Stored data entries
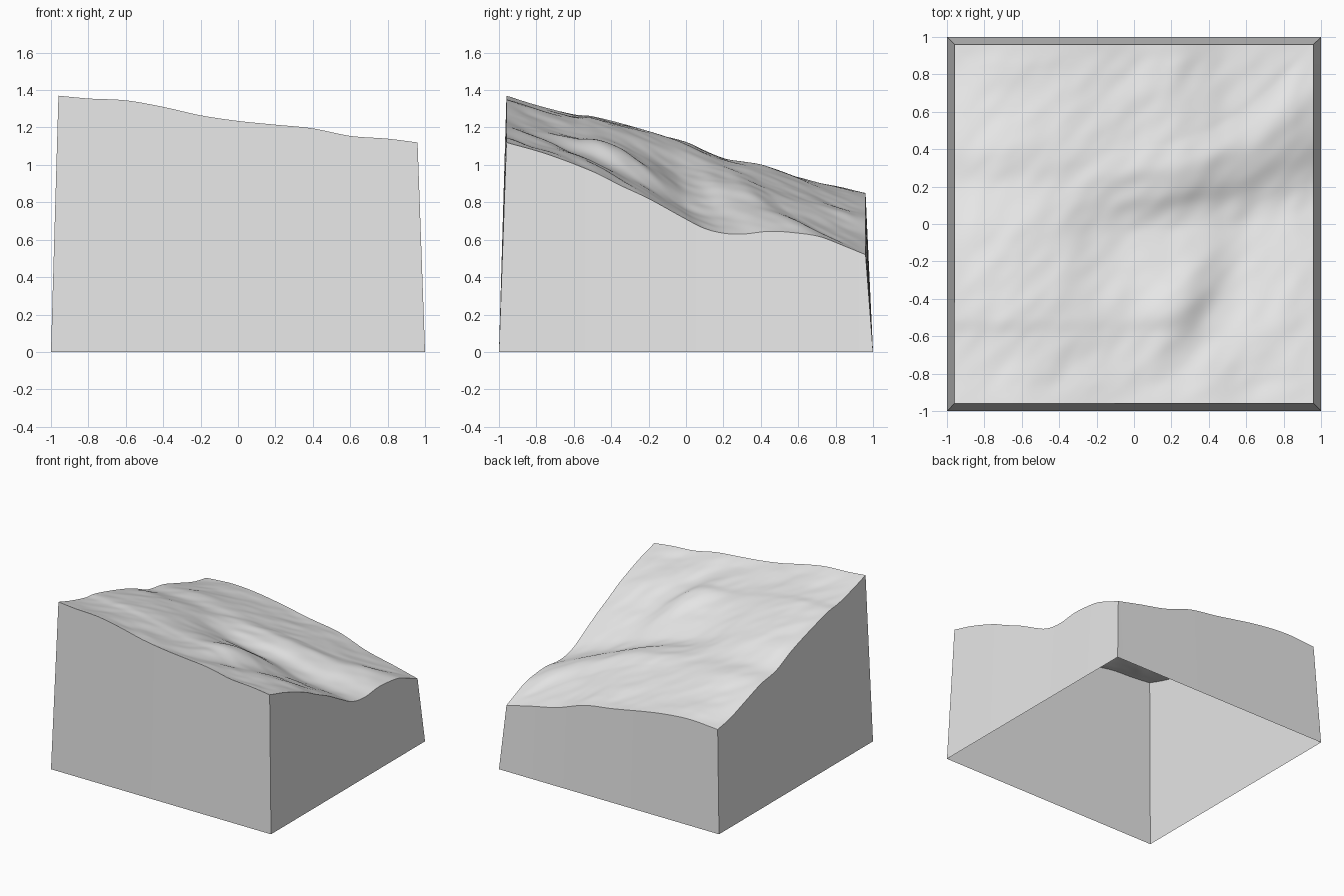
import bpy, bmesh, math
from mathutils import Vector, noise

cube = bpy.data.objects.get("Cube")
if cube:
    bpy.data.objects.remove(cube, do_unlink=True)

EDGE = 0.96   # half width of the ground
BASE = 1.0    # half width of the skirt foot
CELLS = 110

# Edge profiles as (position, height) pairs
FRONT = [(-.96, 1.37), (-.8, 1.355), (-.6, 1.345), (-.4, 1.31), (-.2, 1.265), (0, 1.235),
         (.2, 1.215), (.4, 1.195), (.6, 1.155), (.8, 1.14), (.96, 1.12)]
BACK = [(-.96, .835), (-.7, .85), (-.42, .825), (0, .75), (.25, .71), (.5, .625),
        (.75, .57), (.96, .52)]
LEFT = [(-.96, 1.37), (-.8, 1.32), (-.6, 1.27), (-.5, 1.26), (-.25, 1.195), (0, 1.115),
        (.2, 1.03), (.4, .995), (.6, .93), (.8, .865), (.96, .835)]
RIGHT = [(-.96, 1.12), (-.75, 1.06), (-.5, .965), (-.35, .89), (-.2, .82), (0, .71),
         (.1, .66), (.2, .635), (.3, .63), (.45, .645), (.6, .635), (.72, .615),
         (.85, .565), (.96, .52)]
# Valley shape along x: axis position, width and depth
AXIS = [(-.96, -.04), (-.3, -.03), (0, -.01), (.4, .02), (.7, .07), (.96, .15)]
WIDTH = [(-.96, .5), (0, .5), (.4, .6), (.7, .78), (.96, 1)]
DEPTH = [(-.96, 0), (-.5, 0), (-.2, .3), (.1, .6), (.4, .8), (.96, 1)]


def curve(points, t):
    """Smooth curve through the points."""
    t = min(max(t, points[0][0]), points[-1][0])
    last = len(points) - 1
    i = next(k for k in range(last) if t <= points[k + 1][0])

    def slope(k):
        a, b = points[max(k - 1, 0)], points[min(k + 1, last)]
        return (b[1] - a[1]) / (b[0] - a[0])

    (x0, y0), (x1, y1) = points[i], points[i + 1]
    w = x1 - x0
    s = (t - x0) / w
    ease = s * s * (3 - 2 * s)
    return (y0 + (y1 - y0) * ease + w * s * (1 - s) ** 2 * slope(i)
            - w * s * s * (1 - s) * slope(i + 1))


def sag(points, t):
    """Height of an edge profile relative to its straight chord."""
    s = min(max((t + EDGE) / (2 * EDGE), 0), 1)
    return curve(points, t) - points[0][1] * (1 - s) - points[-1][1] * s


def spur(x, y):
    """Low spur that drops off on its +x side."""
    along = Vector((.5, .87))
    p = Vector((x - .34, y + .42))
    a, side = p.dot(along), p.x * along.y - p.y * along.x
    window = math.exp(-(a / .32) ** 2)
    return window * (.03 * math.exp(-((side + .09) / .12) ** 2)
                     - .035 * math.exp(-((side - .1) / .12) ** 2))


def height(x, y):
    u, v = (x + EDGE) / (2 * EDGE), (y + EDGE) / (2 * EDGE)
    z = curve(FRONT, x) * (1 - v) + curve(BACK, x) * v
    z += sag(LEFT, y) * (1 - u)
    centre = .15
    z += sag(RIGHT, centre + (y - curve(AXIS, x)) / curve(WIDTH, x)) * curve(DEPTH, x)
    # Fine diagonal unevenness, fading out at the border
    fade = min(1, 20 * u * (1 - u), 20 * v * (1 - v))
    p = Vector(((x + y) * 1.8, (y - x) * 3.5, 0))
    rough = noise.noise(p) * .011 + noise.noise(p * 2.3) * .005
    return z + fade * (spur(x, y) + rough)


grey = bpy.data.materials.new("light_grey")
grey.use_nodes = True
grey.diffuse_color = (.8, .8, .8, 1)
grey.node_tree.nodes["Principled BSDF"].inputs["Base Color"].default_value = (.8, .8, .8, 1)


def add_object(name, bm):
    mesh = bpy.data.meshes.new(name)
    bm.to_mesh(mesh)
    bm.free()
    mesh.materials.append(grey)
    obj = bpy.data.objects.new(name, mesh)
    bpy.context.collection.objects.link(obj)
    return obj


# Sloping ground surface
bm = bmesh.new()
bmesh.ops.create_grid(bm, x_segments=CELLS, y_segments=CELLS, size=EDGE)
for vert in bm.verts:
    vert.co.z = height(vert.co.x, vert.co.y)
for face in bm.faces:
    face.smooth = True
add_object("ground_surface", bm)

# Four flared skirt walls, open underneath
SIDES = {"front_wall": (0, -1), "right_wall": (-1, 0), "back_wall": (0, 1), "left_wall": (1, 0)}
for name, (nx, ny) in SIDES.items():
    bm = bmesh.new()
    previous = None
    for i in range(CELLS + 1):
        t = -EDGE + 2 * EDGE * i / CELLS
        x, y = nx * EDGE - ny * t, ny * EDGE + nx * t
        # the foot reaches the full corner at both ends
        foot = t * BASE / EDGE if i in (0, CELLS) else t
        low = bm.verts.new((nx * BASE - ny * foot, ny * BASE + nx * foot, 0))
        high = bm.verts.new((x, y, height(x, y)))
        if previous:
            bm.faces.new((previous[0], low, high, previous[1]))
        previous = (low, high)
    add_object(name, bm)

--

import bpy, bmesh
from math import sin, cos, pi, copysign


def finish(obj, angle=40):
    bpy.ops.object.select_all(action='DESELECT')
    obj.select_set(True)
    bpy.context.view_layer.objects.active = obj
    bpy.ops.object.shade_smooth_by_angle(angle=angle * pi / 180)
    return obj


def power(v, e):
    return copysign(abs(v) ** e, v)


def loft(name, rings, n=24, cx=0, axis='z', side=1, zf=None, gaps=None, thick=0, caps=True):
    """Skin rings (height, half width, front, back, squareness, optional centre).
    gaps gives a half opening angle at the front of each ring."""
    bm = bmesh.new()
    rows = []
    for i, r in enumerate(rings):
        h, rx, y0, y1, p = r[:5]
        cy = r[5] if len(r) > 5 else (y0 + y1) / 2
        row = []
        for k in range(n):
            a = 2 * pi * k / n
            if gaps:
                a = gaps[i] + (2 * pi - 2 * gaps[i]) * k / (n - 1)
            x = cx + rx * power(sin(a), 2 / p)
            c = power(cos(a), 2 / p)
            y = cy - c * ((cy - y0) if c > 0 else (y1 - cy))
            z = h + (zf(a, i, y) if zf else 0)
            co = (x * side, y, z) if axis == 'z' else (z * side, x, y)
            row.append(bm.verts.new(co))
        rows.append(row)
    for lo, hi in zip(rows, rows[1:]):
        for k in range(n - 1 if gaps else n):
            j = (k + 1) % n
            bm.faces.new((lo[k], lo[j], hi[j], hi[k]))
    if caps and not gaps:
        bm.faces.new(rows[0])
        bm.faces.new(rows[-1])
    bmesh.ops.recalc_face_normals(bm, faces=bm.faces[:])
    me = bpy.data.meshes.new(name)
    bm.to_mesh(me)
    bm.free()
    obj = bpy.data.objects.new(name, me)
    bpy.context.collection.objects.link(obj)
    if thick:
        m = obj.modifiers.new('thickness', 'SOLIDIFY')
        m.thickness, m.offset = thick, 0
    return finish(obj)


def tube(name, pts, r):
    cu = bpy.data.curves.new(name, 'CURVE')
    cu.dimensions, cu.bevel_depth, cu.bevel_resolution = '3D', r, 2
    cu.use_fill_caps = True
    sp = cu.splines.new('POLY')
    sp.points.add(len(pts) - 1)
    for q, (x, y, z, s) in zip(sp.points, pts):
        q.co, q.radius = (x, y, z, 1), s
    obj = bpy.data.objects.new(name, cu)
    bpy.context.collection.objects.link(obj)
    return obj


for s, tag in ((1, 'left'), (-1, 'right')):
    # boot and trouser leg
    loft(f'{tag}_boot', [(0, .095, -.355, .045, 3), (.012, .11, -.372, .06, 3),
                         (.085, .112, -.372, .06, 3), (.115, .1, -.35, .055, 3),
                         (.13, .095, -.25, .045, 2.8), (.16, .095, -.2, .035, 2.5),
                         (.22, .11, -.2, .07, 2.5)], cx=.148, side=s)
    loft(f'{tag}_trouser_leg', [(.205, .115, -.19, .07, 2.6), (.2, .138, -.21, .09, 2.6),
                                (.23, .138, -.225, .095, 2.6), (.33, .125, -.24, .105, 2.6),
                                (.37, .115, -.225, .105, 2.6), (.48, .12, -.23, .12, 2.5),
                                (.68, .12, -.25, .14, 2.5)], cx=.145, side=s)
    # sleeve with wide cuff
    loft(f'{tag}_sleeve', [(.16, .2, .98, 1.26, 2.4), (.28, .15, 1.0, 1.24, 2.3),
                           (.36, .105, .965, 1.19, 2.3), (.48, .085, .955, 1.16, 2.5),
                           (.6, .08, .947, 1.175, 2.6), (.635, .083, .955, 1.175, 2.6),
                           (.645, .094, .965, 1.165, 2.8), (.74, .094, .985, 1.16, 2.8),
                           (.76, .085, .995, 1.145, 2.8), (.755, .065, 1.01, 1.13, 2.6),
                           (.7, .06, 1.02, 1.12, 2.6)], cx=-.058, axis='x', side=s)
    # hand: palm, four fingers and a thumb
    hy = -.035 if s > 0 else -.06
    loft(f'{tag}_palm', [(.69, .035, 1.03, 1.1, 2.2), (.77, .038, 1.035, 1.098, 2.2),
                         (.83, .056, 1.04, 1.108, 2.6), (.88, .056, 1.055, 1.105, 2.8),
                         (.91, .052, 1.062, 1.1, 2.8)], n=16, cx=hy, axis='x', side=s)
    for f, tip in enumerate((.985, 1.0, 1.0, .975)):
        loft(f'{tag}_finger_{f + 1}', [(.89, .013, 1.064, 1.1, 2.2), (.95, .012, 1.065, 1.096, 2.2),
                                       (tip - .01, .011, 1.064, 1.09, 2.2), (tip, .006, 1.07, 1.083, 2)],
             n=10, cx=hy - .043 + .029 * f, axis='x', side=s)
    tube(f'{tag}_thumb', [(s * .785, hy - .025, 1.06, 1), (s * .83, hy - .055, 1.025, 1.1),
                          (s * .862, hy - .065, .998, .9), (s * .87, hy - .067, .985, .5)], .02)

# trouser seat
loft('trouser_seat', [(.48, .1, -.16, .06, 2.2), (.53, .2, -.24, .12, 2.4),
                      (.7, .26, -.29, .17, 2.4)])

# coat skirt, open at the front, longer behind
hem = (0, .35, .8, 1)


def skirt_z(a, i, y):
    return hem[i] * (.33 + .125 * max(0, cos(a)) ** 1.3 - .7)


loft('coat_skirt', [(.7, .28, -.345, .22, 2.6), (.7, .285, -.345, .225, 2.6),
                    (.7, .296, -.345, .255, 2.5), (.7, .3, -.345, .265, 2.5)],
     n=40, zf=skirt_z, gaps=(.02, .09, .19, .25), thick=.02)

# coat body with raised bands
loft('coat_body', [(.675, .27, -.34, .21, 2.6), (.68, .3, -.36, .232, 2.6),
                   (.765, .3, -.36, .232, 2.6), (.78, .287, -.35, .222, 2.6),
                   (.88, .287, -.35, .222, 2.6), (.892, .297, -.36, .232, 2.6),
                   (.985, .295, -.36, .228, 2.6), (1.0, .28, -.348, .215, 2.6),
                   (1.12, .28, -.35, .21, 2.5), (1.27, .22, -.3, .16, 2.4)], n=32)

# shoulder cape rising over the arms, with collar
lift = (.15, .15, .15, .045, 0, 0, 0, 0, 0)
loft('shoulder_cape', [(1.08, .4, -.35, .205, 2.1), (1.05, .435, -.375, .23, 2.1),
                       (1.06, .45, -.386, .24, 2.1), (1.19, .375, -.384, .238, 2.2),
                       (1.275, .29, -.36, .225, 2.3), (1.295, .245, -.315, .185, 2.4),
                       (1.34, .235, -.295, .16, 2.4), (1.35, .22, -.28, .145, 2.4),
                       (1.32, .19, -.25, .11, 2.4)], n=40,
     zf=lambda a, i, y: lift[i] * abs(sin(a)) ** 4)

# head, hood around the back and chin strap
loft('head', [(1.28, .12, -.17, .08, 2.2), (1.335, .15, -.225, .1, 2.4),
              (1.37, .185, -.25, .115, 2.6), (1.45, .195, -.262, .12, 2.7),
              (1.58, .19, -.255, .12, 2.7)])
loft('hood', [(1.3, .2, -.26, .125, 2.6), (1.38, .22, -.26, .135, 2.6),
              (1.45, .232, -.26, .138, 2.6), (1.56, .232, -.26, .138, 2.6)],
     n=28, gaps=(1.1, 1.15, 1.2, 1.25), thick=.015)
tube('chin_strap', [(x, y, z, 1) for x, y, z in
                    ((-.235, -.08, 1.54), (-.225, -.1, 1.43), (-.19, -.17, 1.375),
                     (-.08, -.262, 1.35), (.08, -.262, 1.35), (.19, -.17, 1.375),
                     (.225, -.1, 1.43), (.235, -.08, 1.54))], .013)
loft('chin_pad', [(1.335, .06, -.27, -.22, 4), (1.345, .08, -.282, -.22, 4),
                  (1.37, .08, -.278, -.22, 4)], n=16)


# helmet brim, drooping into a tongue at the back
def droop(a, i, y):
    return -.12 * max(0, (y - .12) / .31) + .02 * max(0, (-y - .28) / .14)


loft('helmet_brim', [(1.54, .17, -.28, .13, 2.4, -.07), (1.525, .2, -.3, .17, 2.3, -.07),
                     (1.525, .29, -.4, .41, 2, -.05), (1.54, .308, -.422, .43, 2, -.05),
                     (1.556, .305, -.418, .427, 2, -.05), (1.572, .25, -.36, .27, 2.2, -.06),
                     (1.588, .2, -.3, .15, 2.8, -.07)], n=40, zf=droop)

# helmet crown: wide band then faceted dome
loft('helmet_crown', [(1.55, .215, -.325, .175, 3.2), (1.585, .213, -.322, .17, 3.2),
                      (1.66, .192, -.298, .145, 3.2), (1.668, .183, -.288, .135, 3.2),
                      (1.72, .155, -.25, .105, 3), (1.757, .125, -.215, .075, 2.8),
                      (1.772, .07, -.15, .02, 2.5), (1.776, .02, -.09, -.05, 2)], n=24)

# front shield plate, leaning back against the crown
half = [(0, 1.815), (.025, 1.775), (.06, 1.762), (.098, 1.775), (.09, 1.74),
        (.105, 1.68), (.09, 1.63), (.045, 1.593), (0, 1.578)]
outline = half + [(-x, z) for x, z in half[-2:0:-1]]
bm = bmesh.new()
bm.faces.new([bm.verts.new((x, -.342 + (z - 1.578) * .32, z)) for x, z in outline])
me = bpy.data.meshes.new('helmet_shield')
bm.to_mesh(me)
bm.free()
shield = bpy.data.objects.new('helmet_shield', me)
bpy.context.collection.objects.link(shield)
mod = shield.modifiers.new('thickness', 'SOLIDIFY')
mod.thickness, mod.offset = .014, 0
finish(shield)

## WHAT TO PRODUCE
Out of the entries, report each line that contains the word "rings".

## RESULT FOR THIS EXERCISE
def loft(name, rings, n=24, cx=0, axis='z', side=1, zf=None, gaps=None, thick=0, caps=True):
    """Skin rings (height, half width, front, back, squareness, optional centre).
    for i, r in enumerate(rings):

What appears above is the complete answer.